§ What is required: Please output the section of the listing below that opens with the line containing "long horizontal rails" and closes with the line containing "for (const start", exactly and with nothing else.

§ Source information:
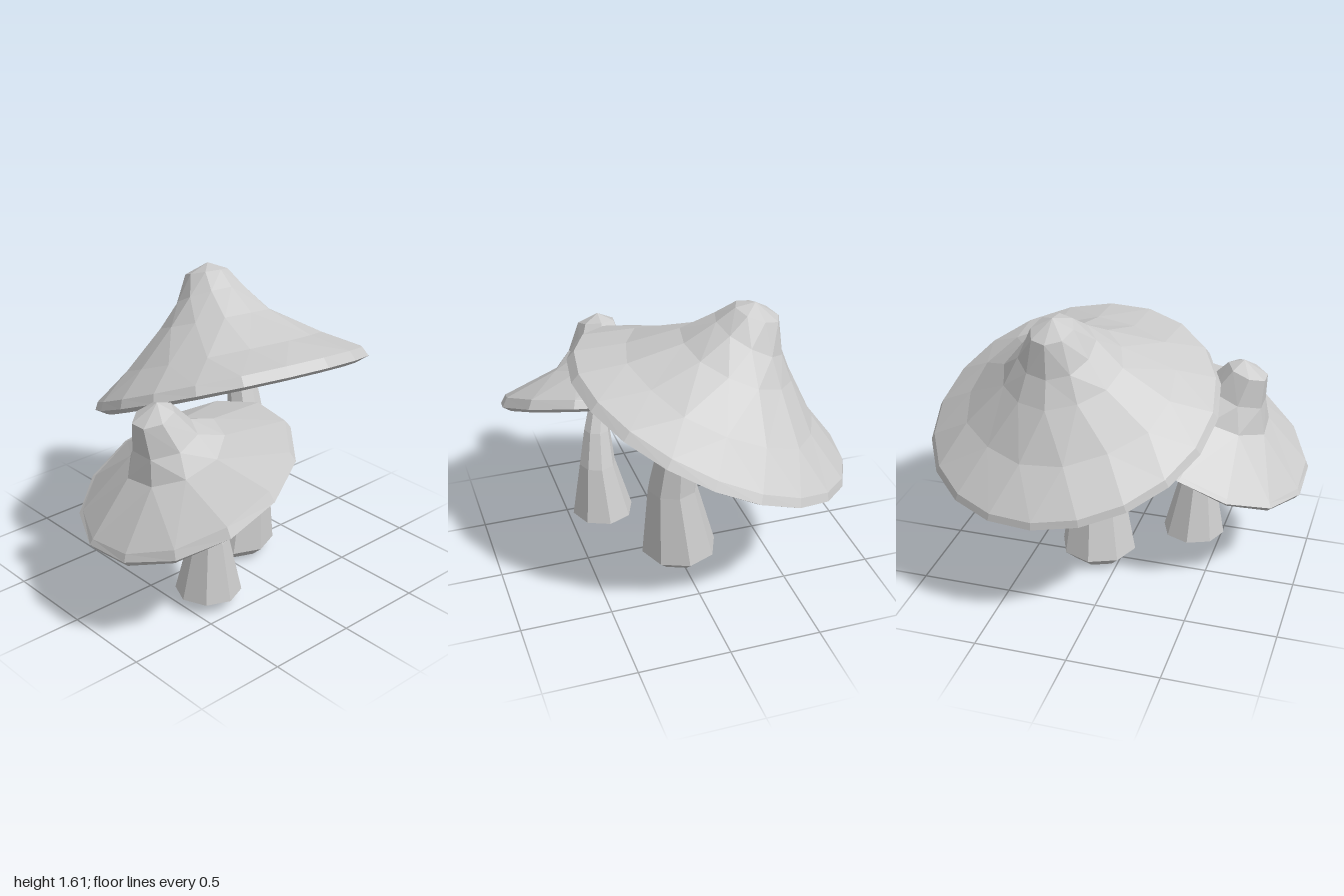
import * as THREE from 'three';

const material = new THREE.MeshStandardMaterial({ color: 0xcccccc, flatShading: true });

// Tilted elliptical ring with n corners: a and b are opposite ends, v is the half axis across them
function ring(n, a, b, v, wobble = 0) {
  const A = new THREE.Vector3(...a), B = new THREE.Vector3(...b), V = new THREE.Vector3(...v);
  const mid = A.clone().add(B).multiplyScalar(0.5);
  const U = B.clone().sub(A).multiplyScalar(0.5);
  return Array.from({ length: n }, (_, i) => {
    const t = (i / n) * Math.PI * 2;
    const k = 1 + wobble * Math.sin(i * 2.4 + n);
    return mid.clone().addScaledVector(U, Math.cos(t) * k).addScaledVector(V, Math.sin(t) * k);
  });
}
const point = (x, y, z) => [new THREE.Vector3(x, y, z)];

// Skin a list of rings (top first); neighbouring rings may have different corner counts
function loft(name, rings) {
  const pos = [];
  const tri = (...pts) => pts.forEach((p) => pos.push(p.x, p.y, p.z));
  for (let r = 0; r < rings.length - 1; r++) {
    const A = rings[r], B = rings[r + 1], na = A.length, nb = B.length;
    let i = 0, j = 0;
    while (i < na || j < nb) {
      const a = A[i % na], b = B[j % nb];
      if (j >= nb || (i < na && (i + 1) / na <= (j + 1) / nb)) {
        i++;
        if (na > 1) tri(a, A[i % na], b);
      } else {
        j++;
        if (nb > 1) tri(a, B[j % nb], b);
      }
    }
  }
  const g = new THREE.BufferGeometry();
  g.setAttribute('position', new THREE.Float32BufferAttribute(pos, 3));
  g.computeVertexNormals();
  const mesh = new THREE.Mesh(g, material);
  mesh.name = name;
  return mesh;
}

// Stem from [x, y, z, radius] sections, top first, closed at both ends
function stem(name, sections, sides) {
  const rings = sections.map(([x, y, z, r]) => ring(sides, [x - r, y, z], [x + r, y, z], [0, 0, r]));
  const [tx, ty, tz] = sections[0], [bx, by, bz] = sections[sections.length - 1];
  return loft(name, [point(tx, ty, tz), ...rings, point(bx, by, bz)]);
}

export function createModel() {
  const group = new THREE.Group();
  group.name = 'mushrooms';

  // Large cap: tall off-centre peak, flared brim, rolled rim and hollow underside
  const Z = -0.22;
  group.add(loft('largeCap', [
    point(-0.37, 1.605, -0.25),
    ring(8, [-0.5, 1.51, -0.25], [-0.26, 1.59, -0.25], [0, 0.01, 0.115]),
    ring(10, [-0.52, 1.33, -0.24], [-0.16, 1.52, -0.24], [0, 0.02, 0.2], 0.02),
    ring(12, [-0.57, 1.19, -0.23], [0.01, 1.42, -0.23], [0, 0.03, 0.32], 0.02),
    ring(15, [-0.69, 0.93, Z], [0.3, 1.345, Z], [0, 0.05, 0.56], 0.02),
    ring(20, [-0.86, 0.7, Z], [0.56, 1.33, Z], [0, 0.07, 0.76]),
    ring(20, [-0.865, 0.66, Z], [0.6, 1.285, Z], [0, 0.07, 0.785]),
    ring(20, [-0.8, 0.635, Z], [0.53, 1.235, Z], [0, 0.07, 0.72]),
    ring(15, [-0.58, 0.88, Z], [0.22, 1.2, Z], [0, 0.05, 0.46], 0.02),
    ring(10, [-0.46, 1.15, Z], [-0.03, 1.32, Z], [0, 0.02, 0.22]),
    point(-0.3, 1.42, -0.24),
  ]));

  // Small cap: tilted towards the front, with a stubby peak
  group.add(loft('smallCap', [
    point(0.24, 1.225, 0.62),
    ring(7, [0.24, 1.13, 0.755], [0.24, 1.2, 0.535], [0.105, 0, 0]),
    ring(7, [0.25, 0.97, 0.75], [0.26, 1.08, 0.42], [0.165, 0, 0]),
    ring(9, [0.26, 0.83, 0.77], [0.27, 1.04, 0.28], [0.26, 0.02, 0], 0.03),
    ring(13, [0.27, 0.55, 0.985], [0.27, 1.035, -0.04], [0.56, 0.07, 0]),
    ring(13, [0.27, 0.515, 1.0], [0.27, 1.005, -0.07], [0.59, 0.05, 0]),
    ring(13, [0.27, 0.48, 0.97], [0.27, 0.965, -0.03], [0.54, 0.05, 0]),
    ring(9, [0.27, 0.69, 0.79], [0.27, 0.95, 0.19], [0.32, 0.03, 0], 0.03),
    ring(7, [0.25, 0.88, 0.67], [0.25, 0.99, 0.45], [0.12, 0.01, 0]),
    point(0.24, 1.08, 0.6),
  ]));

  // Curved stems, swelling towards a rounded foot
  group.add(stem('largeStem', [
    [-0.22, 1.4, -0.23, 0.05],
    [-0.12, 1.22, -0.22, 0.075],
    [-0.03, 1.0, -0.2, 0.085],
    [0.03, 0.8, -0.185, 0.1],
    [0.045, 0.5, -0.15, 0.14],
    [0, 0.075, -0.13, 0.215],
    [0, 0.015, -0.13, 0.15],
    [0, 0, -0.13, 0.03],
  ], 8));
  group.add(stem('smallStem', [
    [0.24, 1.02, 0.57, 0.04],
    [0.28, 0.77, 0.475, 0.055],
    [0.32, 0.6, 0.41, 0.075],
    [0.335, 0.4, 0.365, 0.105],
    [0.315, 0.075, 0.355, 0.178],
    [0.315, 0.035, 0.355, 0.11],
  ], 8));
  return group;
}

* * *

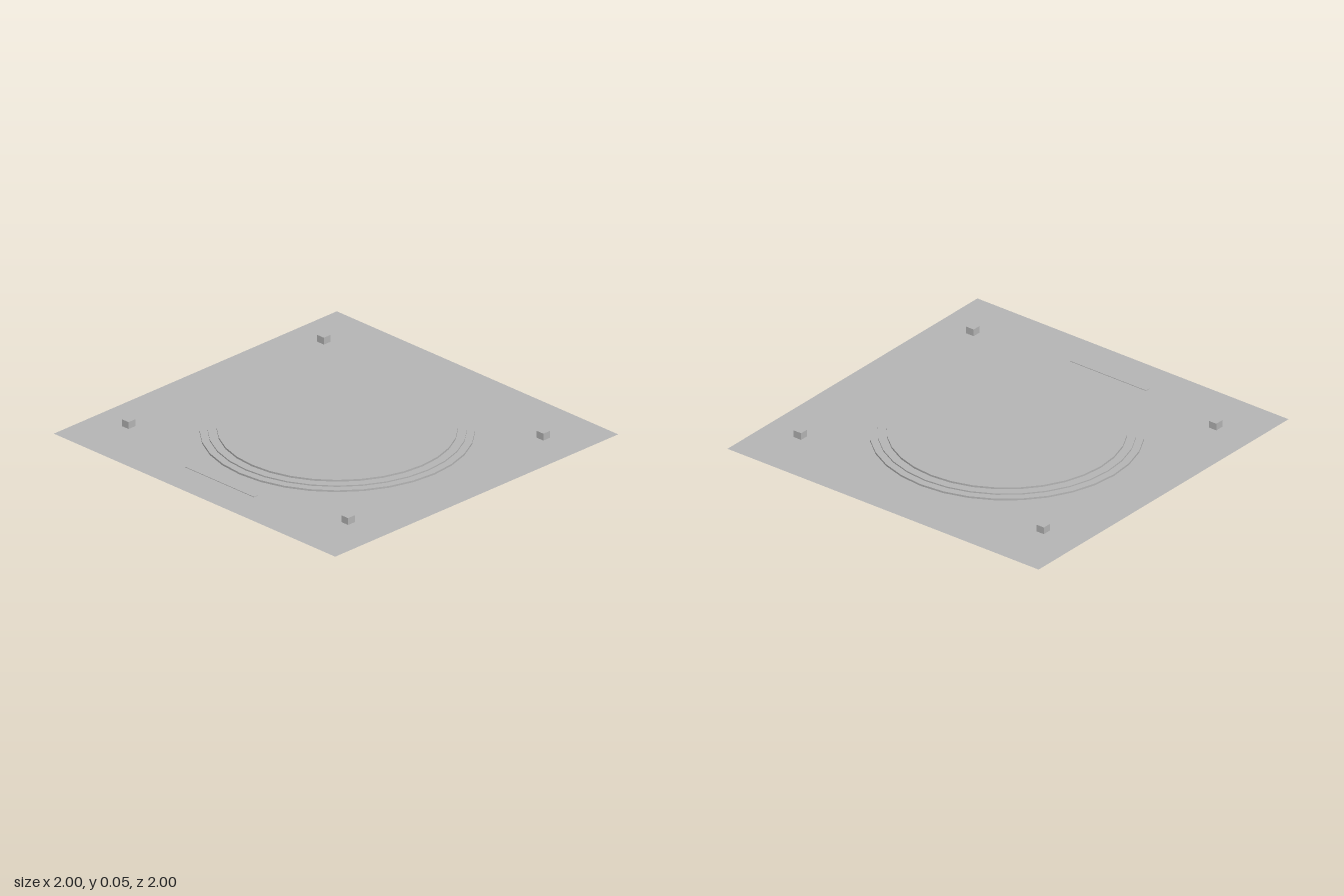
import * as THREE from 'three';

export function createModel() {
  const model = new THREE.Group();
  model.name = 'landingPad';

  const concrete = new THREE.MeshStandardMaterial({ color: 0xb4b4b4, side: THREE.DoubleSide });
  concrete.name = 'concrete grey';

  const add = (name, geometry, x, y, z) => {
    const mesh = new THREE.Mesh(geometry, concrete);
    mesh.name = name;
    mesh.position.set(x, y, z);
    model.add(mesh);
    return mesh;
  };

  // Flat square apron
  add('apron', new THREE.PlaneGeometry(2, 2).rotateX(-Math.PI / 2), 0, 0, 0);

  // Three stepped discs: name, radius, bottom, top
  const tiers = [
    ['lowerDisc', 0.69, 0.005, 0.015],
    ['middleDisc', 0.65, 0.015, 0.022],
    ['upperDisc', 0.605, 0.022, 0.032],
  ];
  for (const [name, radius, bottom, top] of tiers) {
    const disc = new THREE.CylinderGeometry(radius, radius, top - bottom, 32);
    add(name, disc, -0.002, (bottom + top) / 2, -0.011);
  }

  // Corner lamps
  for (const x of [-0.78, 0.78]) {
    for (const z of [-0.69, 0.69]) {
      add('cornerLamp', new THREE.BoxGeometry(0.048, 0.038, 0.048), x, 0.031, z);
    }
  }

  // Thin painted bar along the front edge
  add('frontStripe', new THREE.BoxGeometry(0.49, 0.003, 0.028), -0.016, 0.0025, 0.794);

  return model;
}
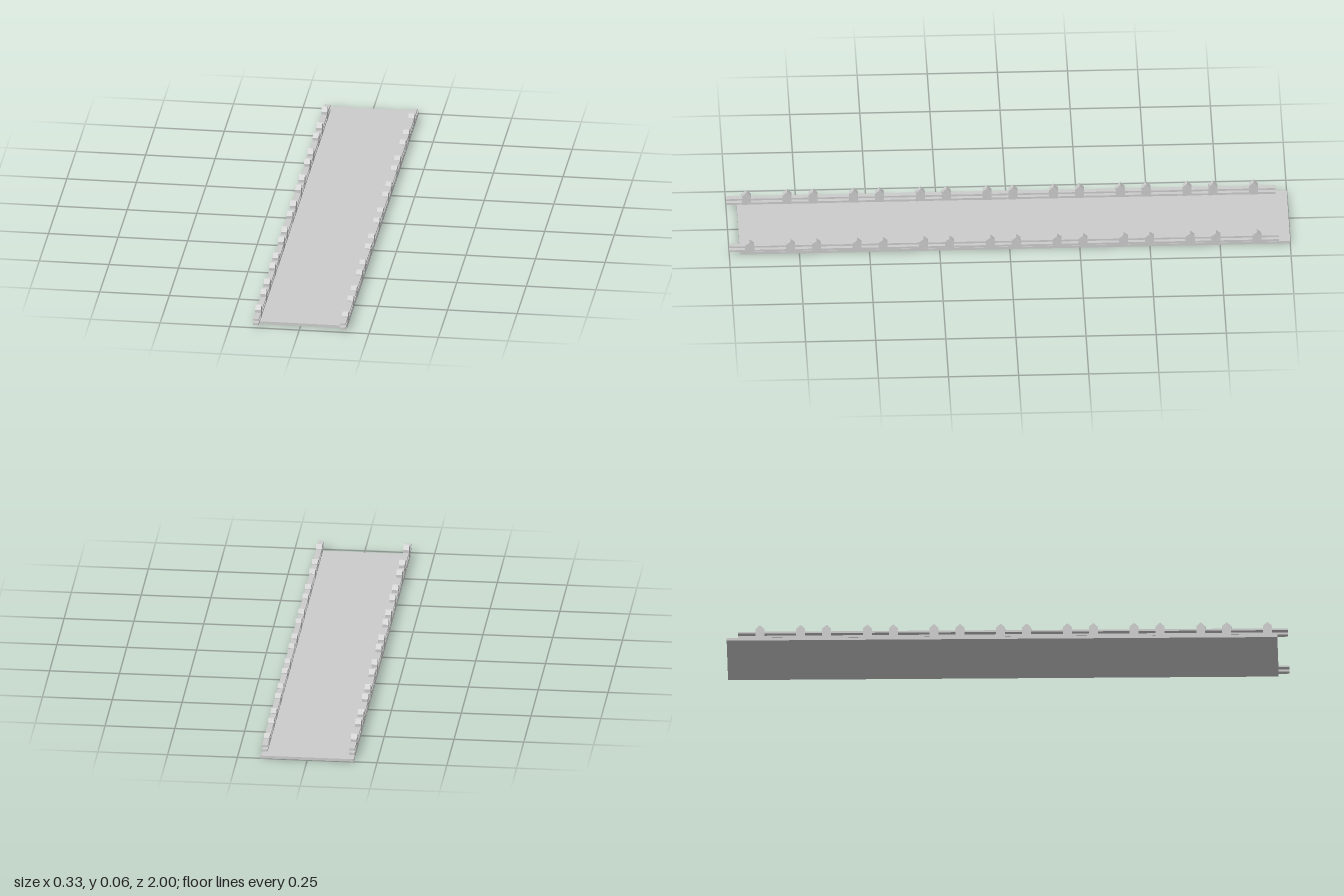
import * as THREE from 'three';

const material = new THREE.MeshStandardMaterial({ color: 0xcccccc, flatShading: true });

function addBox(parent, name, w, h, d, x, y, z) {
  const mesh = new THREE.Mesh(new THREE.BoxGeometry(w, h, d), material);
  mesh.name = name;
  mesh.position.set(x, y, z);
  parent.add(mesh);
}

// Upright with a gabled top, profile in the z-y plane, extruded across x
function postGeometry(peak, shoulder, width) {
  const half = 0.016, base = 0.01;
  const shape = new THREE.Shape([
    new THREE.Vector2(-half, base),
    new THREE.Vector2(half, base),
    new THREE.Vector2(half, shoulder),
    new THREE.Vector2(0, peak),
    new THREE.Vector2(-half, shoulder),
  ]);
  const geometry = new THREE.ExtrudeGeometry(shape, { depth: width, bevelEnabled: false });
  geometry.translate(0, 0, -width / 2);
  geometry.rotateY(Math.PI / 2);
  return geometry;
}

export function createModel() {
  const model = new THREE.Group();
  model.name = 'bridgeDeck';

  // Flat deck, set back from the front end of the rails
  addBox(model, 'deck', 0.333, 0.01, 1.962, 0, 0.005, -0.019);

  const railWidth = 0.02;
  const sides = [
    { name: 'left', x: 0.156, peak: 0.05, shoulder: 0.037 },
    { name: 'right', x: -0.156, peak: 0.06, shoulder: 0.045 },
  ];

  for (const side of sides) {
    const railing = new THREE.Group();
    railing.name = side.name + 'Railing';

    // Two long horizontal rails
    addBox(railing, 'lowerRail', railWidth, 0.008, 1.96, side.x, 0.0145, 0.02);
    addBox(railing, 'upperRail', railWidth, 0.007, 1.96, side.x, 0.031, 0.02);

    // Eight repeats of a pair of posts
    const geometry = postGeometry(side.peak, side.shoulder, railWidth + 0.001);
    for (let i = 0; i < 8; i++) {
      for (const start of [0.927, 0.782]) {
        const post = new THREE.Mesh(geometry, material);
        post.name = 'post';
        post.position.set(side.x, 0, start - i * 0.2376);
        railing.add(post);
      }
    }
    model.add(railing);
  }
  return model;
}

...

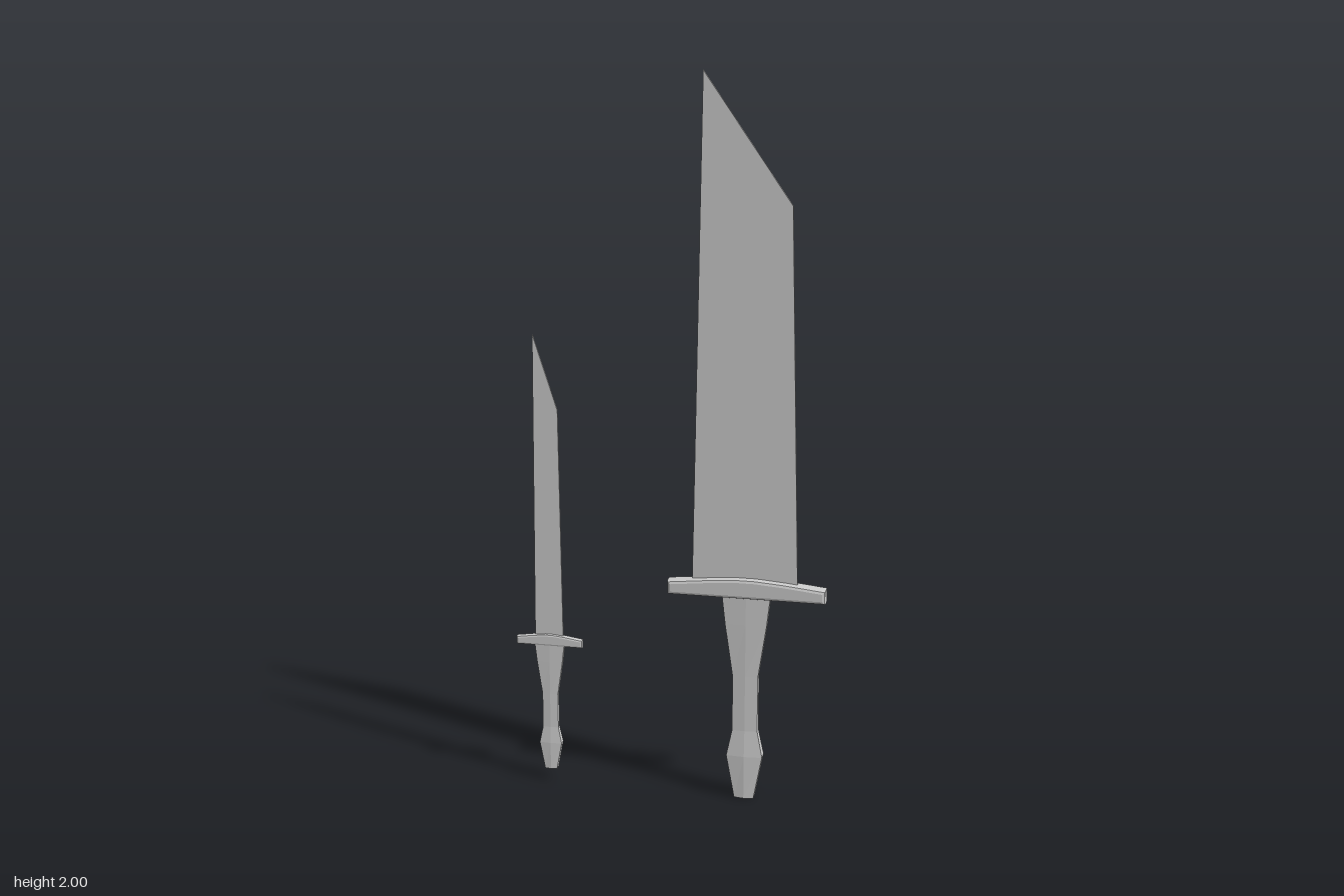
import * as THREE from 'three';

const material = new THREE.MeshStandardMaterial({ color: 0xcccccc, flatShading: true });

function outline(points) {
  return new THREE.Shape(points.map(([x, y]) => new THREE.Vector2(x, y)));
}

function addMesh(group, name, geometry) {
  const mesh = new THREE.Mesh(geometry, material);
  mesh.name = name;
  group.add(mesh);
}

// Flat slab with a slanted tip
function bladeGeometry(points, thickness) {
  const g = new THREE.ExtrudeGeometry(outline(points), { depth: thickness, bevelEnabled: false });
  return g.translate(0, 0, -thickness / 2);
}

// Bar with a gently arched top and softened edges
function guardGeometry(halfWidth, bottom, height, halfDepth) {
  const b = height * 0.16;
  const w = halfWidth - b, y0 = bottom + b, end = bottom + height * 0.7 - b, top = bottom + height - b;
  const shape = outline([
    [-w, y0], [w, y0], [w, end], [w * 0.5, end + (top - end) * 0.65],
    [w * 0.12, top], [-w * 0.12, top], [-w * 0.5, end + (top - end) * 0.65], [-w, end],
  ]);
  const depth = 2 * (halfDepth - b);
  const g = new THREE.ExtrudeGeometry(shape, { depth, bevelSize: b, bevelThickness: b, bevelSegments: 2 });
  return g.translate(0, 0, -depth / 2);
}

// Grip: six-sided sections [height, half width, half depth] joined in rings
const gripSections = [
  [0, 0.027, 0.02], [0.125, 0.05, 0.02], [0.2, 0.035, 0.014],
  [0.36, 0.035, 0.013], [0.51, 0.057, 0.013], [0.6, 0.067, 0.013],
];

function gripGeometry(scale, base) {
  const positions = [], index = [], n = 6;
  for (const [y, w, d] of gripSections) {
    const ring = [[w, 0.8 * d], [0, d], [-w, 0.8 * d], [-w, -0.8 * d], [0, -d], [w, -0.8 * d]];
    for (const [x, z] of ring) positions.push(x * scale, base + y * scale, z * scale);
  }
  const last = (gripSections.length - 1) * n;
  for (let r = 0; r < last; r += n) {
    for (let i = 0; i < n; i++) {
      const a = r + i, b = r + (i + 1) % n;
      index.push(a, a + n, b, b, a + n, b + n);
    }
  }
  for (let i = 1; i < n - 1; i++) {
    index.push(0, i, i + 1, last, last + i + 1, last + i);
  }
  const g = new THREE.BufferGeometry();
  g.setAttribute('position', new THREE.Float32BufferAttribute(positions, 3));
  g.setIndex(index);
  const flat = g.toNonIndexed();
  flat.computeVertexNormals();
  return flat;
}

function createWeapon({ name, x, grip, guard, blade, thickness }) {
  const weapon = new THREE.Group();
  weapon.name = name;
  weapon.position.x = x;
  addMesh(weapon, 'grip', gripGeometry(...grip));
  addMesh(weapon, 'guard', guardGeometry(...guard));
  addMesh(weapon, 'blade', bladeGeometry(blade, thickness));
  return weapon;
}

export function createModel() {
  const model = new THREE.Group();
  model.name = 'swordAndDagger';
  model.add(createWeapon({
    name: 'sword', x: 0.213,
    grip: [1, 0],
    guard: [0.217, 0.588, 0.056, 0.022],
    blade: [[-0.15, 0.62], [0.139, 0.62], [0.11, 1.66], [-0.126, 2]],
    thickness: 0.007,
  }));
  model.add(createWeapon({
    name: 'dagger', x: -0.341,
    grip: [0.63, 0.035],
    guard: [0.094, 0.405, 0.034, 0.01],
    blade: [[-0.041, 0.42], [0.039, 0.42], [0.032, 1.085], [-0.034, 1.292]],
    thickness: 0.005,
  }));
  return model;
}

§ Task output:
    // Two long horizontal rails
    addBox(railing, 'lowerRail', railWidth, 0.008, 1.96, side.x, 0.0145, 0.02);
    addBox(railing, 'upperRail', railWidth, 0.007, 1.96, side.x, 0.031, 0.02);

    // Eight repeats of a pair of posts
    const geometry = postGeometry(side.peak, side.shoulder, railWidth + 0.001);
    for (let i = 0; i < 8; i++) {
      for (const start of [0.927, 0.782]) {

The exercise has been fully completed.